* [Stored data entries]
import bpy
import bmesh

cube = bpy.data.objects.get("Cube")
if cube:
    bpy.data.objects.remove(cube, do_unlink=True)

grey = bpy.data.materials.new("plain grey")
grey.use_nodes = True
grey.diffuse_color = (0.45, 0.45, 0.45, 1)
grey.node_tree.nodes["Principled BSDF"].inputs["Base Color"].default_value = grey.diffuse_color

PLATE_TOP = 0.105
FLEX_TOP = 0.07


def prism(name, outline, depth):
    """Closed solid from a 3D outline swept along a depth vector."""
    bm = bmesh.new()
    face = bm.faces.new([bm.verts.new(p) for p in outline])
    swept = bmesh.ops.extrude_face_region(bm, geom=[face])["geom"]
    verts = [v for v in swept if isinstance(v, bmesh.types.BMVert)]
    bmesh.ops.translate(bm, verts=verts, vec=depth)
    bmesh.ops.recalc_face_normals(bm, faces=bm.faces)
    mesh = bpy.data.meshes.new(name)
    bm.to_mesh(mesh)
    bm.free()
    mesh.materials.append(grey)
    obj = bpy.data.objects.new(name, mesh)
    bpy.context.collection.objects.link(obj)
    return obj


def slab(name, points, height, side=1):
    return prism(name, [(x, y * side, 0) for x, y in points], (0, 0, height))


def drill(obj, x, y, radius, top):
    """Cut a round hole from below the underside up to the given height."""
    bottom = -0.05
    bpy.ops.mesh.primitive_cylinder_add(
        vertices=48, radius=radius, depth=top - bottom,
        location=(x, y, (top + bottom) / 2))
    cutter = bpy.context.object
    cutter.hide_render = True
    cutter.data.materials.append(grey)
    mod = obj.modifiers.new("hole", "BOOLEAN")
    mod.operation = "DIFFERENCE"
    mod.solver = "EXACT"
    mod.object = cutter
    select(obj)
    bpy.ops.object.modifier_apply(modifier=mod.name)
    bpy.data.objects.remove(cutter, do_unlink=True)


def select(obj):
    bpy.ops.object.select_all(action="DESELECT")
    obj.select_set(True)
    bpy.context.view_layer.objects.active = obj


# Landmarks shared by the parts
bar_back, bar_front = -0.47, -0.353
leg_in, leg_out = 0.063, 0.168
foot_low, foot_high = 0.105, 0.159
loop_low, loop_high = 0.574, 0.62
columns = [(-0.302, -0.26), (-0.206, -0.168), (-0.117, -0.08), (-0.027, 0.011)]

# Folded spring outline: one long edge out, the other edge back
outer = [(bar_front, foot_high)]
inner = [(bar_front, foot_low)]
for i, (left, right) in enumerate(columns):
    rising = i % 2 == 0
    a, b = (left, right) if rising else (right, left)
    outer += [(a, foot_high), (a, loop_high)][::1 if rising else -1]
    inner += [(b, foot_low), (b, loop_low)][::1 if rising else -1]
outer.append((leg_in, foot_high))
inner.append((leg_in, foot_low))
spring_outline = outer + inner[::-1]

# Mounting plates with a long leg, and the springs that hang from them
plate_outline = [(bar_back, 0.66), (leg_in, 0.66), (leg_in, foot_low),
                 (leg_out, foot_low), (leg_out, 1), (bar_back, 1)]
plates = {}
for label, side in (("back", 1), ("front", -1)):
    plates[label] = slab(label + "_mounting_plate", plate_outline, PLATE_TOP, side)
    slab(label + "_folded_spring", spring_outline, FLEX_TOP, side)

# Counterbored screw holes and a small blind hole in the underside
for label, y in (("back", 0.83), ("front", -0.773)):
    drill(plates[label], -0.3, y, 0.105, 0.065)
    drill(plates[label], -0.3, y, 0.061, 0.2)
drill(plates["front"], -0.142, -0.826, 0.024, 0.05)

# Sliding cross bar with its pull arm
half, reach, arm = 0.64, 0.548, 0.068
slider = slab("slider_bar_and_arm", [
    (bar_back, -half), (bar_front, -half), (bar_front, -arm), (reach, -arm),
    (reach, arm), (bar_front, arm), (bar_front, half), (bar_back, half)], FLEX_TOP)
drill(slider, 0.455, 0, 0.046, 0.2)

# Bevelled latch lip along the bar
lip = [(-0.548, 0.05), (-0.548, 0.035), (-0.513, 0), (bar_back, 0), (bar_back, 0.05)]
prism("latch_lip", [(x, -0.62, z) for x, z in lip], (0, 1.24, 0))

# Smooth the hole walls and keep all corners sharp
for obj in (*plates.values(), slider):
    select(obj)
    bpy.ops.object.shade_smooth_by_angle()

* [Task details]
Restate the data above word for word, omitting nothing.

* [Exercise answer]
import bpy
import bmesh

cube = bpy.data.objects.get("Cube")
if cube:
    bpy.data.objects.remove(cube, do_unlink=True)

grey = bpy.data.materials.new("plain grey")
grey.use_nodes = True
grey.diffuse_color = (0.45, 0.45, 0.45, 1)
grey.node_tree.nodes["Principled BSDF"].inputs["Base Color"].default_value = grey.diffuse_color

PLATE_TOP = 0.105
FLEX_TOP = 0.07


def prism(name, outline, depth):
    """Closed solid from a 3D outline swept along a depth vector."""
    bm = bmesh.new()
    face = bm.faces.new([bm.verts.new(p) for p in outline])
    swept = bmesh.ops.extrude_face_region(bm, geom=[face])["geom"]
    verts = [v for v in swept if isinstance(v, bmesh.types.BMVert)]
    bmesh.ops.translate(bm, verts=verts, vec=depth)
    bmesh.ops.recalc_face_normals(bm, faces=bm.faces)
    mesh = bpy.data.meshes.new(name)
    bm.to_mesh(mesh)
    bm.free()
    mesh.materials.append(grey)
    obj = bpy.data.objects.new(name, mesh)
    bpy.context.collection.objects.link(obj)
    return obj


def slab(name, points, height, side=1):
    return prism(name, [(x, y * side, 0) for x, y in points], (0, 0, height))


def drill(obj, x, y, radius, top):
    """Cut a round hole from below the underside up to the given height."""
    bottom = -0.05
    bpy.ops.mesh.primitive_cylinder_add(
        vertices=48, radius=radius, depth=top - bottom,
        location=(x, y, (top + bottom) / 2))
    cutter = bpy.context.object
    cutter.hide_render = True
    cutter.data.materials.append(grey)
    mod = obj.modifiers.new("hole", "BOOLEAN")
    mod.operation = "DIFFERENCE"
    mod.solver = "EXACT"
    mod.object = cutter
    select(obj)
    bpy.ops.object.modifier_apply(modifier=mod.name)
    bpy.data.objects.remove(cutter, do_unlink=True)


def select(obj):
    bpy.ops.object.select_all(action="DESELECT")
    obj.select_set(True)
    bpy.context.view_layer.objects.active = obj


# Landmarks shared by the parts
bar_back, bar_front = -0.47, -0.353
leg_in, leg_out = 0.063, 0.168
foot_low, foot_high = 0.105, 0.159
loop_low, loop_high = 0.574, 0.62
columns = [(-0.302, -0.26), (-0.206, -0.168), (-0.117, -0.08), (-0.027, 0.011)]

# Folded spring outline: one long edge out, the other edge back
outer = [(bar_front, foot_high)]
inner = [(bar_front, foot_low)]
for i, (left, right) in enumerate(columns):
    rising = i % 2 == 0
    a, b = (left, right) if rising else (right, left)
    outer += [(a, foot_high), (a, loop_high)][::1 if rising else -1]
    inner += [(b, foot_low), (b, loop_low)][::1 if rising else -1]
outer.append((leg_in, foot_high))
inner.append((leg_in, foot_low))
spring_outline = outer + inner[::-1]

# Mounting plates with a long leg, and the springs that hang from them
plate_outline = [(bar_back, 0.66), (leg_in, 0.66), (leg_in, foot_low),
                 (leg_out, foot_low), (leg_out, 1), (bar_back, 1)]
plates = {}
for label, side in (("back", 1), ("front", -1)):
    plates[label] = slab(label + "_mounting_plate", plate_outline, PLATE_TOP, side)
    slab(label + "_folded_spring", spring_outline, FLEX_TOP, side)

# Counterbored screw holes and a small blind hole in the underside
for label, y in (("back", 0.83), ("front", -0.773)):
    drill(plates[label], -0.3, y, 0.105, 0.065)
    drill(plates[label], -0.3, y, 0.061, 0.2)
drill(plates["front"], -0.142, -0.826, 0.024, 0.05)

# Sliding cross bar with its pull arm
half, reach, arm = 0.64, 0.548, 0.068
slider = slab("slider_bar_and_arm", [
    (bar_back, -half), (bar_front, -half), (bar_front, -arm), (reach, -arm),
    (reach, arm), (bar_front, arm), (bar_front, half), (bar_back, half)], FLEX_TOP)
drill(slider, 0.455, 0, 0.046, 0.2)

# Bevelled latch lip along the bar
lip = [(-0.548, 0.05), (-0.548, 0.035), (-0.513, 0), (bar_back, 0), (bar_back, 0.05)]
prism("latch_lip", [(x, -0.62, z) for x, z in lip], (0, 1.24, 0))

# Smooth the hole walls and keep all corners sharp
for obj in (*plates.values(), slider):
    select(obj)
    bpy.ops.object.shade_smooth_by_angle()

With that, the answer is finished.